Top of Task material
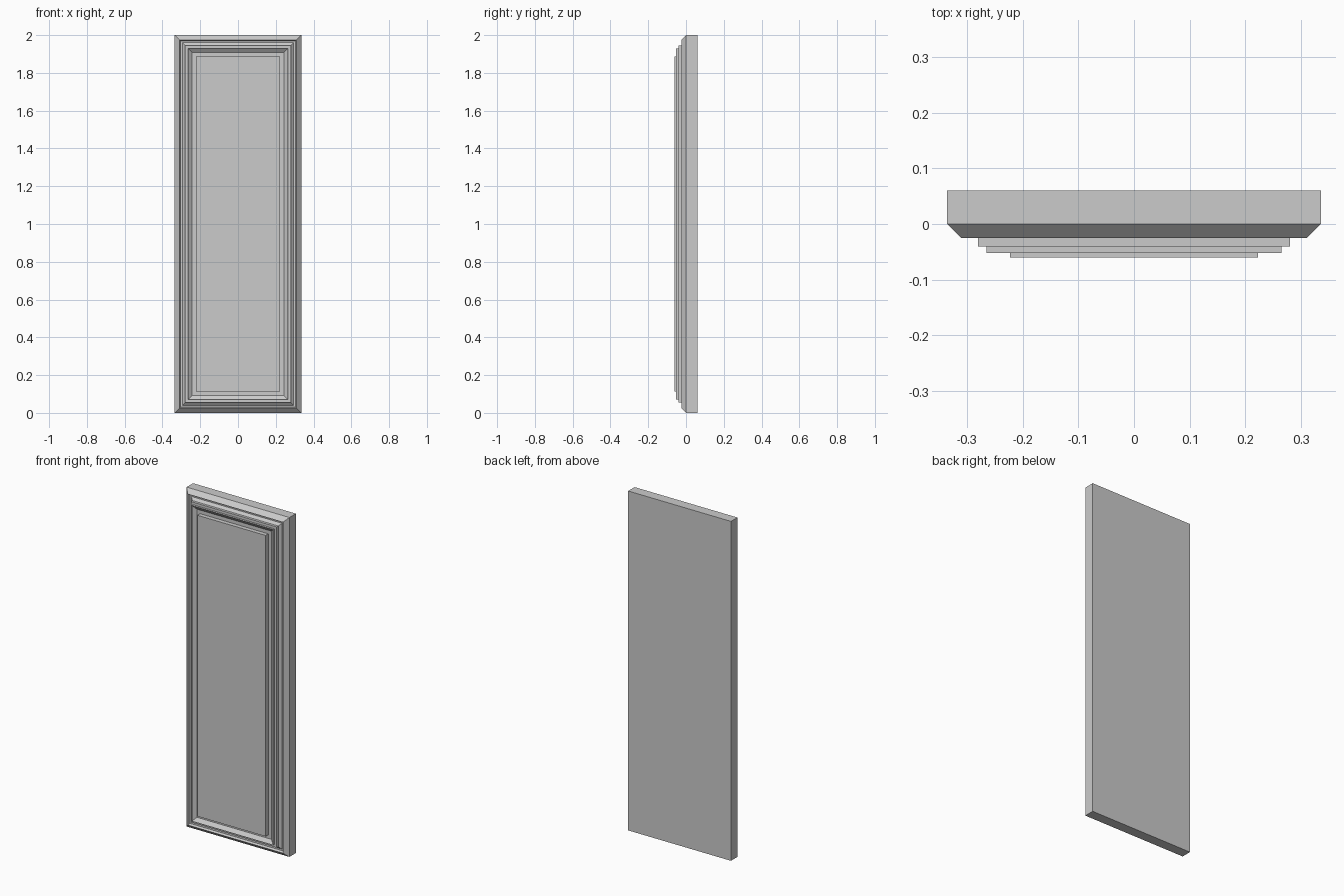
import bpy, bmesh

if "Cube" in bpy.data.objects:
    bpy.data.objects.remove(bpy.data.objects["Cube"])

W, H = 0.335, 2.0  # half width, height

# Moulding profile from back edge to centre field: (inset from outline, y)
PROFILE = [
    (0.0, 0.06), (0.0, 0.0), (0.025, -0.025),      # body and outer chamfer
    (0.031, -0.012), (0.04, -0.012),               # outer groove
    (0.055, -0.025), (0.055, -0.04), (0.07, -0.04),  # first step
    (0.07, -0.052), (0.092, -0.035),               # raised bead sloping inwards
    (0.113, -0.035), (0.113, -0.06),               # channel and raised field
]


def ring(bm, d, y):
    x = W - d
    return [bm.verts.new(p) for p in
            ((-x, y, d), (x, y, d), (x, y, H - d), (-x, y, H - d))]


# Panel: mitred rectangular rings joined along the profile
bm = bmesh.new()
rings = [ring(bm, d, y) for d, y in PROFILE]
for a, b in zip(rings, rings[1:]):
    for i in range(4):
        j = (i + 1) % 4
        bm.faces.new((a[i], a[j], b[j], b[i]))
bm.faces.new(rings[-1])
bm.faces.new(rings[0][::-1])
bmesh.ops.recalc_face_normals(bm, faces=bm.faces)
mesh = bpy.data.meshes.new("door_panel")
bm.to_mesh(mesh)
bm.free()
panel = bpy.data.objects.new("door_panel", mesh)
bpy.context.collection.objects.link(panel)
Bottom of Task material
§ **What needs to be done**:
Once the pictures are set aside, restate the remaining data above exactly.

§ **Task output**:
import bpy, bmesh

if "Cube" in bpy.data.objects:
    bpy.data.objects.remove(bpy.data.objects["Cube"])

W, H = 0.335, 2.0  # half width, height

# Moulding profile from back edge to centre field: (inset from outline, y)
PROFILE = [
    (0.0, 0.06), (0.0, 0.0), (0.025, -0.025),      # body and outer chamfer
    (0.031, -0.012), (0.04, -0.012),               # outer groove
    (0.055, -0.025), (0.055, -0.04), (0.07, -0.04),  # first step
    (0.07, -0.052), (0.092, -0.035),               # raised bead sloping inwards
    (0.113, -0.035), (0.113, -0.06),               # channel and raised field
]


def ring(bm, d, y):
    x = W - d
    return [bm.verts.new(p) for p in
            ((-x, y, d), (x, y, d), (x, y, H - d), (-x, y, H - d))]


# Panel: mitred rectangular rings joined along the profile
bm = bmesh.new()
rings = [ring(bm, d, y) for d, y in PROFILE]
for a, b in zip(rings, rings[1:]):
    for i in range(4):
        j = (i + 1) % 4
        bm.faces.new((a[i], a[j], b[j], b[i]))
bm.faces.new(rings[-1])
bm.faces.new(rings[0][::-1])
bmesh.ops.recalc_face_normals(bm, faces=bm.faces)
mesh = bpy.data.meshes.new("door_panel")
bm.to_mesh(mesh)
bm.free()
panel = bpy.data.objects.new("door_panel", mesh)
bpy.context.collection.objects.link(panel)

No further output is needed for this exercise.